Bates will hook on somehwere else and hopefully have a good career, be it at quarterback, wingback, defensive back… wherever. He’s a good kid with awfully good football skills.

It just wasn’t gonna happen for him in a Cyclone uniform.

Could his departure been avoided? I’d sure like to know, same as all of Cyclone Nation.

Mahoney’s kickin’ $ss

October 6, 2008

What Iowa State fan thought Grant Mahoney had a chance to make history this season?

OK, good history. Anybody? The freshman kicker from Marion has been as steady as any kicker the Cyclones have had in years. 

Back in August — even up to game week for South Dakota State, according to Gene Chizik — we didn’t know who would be out there on Saturdays booting PAT and field goals.
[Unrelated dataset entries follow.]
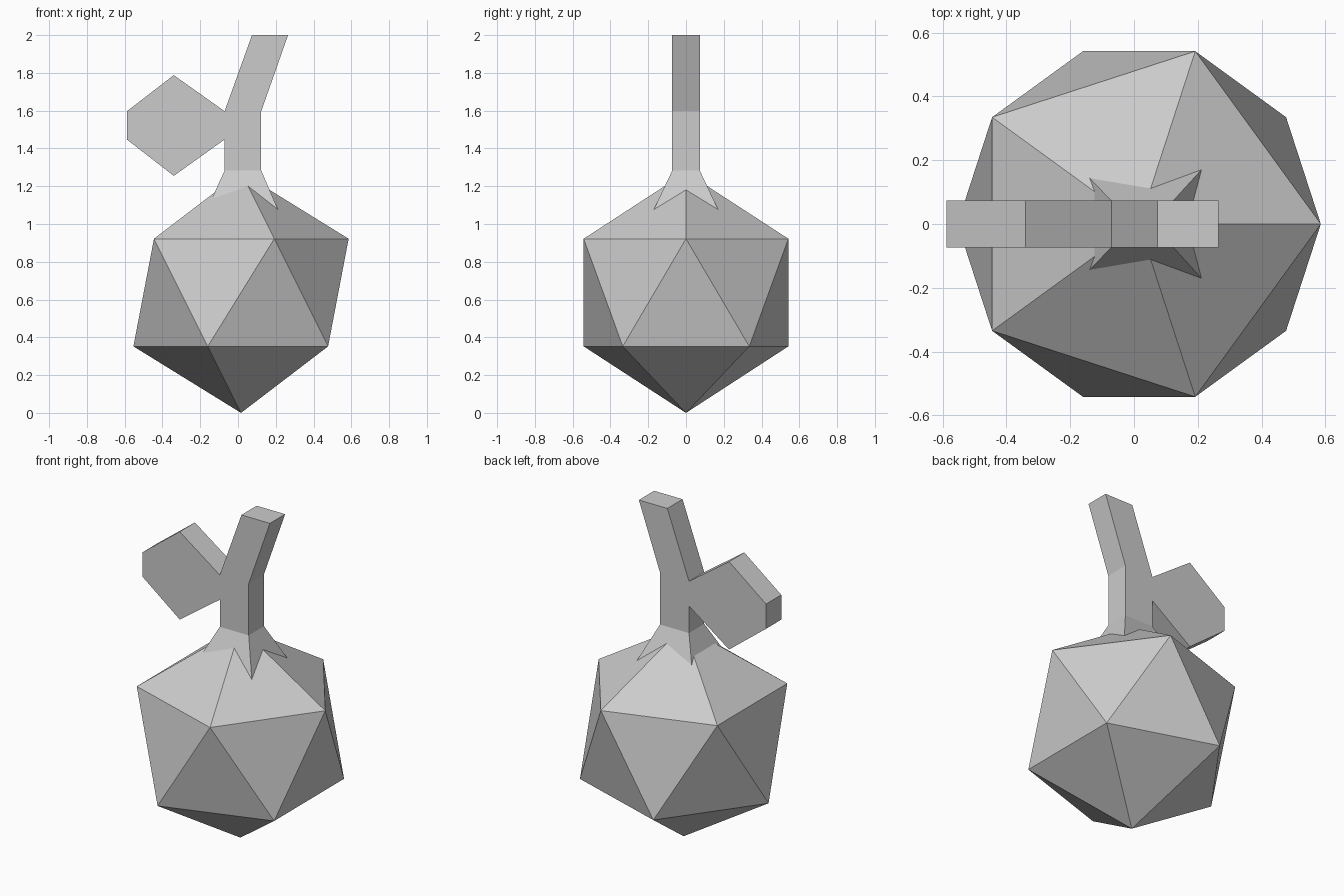
import bpy, bmesh

if "Cube" in bpy.data.objects:
    bpy.data.objects.remove(bpy.data.objects["Cube"])

DEPTH = 0.073        # half thickness of stem and leaf


def loft(bm, loops, cap_start=True, skip=()):
    """Skin four-cornered loops; skip holds (section, side) faces left open."""
    rings = [[bm.verts.new(p) for p in loop] for loop in loops]
    for k, (a, b) in enumerate(zip(rings, rings[1:])):
        for j in range(4):
            if (k, j) not in skip:
                n = (j + 1) % 4
                bm.faces.new((a[j], a[n], b[n], b[j]))
    if cap_start:
        bm.faces.new(rings[0])
    bm.faces.new(rings[-1])


# Fruit: regular icosahedron
bpy.ops.mesh.primitive_ico_sphere_add(subdivisions=1, radius=0.637,
                                      location=(0.016, 0, 0.637))
bpy.context.object.name = "fruit_body"

bm = bmesh.new()

# Stem: flared foot, straight neck, leaning tip (z, x min, x max, half depth)
stem = [(1.02, -0.19, 0.236, 0.197),
        (1.283, -0.071, 0.123, DEPTH),
        (1.447, -0.071, 0.123, DEPTH),
        (1.597, -0.071, 0.123, DEPTH),
        (2.0, 0.074, 0.265, DEPTH)]
loft(bm, [[(x0, -d, z), (x1, -d, z), (x1, d, z), (x0, d, z)]
          for z, x0, x1, d in stem], skip={(2, 3)})

# Leaf: hexagonal slab growing out of the open stem side (x, z min, z max)
leaf = [(-0.071, 1.447, 1.597), (-0.34, 1.255, 1.788), (-0.588, 1.447, 1.597)]
loft(bm, [[(x, -DEPTH, z0), (x, DEPTH, z0), (x, DEPTH, z1), (x, -DEPTH, z1)]
          for x, z0, z1 in leaf], cap_start=False)

bmesh.ops.remove_doubles(bm, verts=bm.verts, dist=0.0005)
bmesh.ops.recalc_face_normals(bm, faces=bm.faces)
mesh = bpy.data.meshes.new("stem_with_leaf")
bm.to_mesh(mesh)
bm.free()
bpy.context.collection.objects.link(bpy.data.objects.new("stem_with_leaf", mesh))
Mahoney’s been the guy, and done a great job under big-time pressure.

He’s hit on all 18 extra-point tries and 9 of his 13 field goals. Had he not missed three of four at Iowa, we’d be talking about all-Big 12 potential for the rook.

Through five games, Mahoney leads the conference in field goals made.

“I’m not sure it’s good for our team, but it’s good for him,” Chizik said.

That’s where the history part comes in. The single-season mark for field goals made in a season is 20, by Jeff Shudak in 1987.  

Mahoney is on pace to break that mark.

ISU’s record for consecutive games with a made field goal is 11, again by Shudak.

Mahoney is at five and counting.

ISU’s mark for career field goals? You guessed it, Shudak with 58 from 1987 to 1990.

If he continues like this, Mahoney could be the most prolific field-goal kicker in school history.

“He’s gonna be really good,” Chizik said. “He’s really good now and I hope he stays consistent. He’s going to have a great career here. You are going to hear a lot about him the next three years and the rest of this year.”

Some other marks that could be threatened by Mahoney, barring injury, illness, transfer, abduction, leg amputation, etc. — Career Points: 266 (Shudak); Points in a season: 97 (Adam Benike, 2002); Most extra points: 106 (Jamie Kohl, 95-98)

K-Who? ’07 game one to forget

October 2, 2008

Iowa State was coming off confidence-building wins over Kansas State and Colorado — its only league victories of the year — when it traveled to Lawrence, Kan., for the season finale.

Then, disaster. Kansas made the Cyclones look like a JV team in a 45-7 disaster. 

KU ended up in the Orange Bowl. ISU trudged home with its tail between its legs. Not the way a young, impressionable team wanted to go into the offseason.

“I’d like to forget that game,” ISU coach Gene Chizik said when the defeat was referenced this week heading into Saturday’s meeting with the 16th-ranked Jayhawks.

KU finished with a whopping 556 yards of offense. Quarterback Todd Reesing was 21 of 26 passing for 253 yards and four touchdowns.

The Cyclones totaled just 234 yards and — to add further embarrassment — was on the cover of the following week’s Sports Illustrated capturing receiver Kerry Meier scoring one of KU’s six touchdowns with linebacker Jesse Smith lagging behind.

“What went right? Nothing,” Chizik said. “Kansas outplayed us in every way, shape and form. Whatever they wanted to do, they did it. We didn’t give them a game.”

The 56-3 home loss to Texas earlier in the season was more lopsided. But this one had a deeper meaning, in part because the Cyclones were feeling they were moving up the Big 12 food chain.       

“It gave us a chance to level our minds and know that we had to keep getting better and improving in the offseason,” linebacker Fred Garrin said.

They have. Is it enough to take down Kansas this week? We shall see.

McDermott at Wrigley Field

October 1, 2008

Iowa State men’s basketball coach Greg McDermott will see his favorite baseball team in person tonight, watching the Chicago Cubs-Los Angeles Dodgers NLDS Game One from a rooftop overlooking Wrigley Field.

McDermott and assistant coach Daniyal Robinson were scheduled to board a private plane Wednesday afternoon, land in Chicago, drive to Whitney Young High School to watch a prospective recruit and from there head to The Friendly Confines.

The ISU coaches will be atop a building on Waveland Avenue, behind the left field wall.   

“We’re gonna have fun,” McDermott said this morning as he packed a briefcase in his office.

Hope he wore a heavy jacket. Temperatures will be in the low 40s to go with a steady breeze off Lake Michigan. Being that high up, the guys will feel it.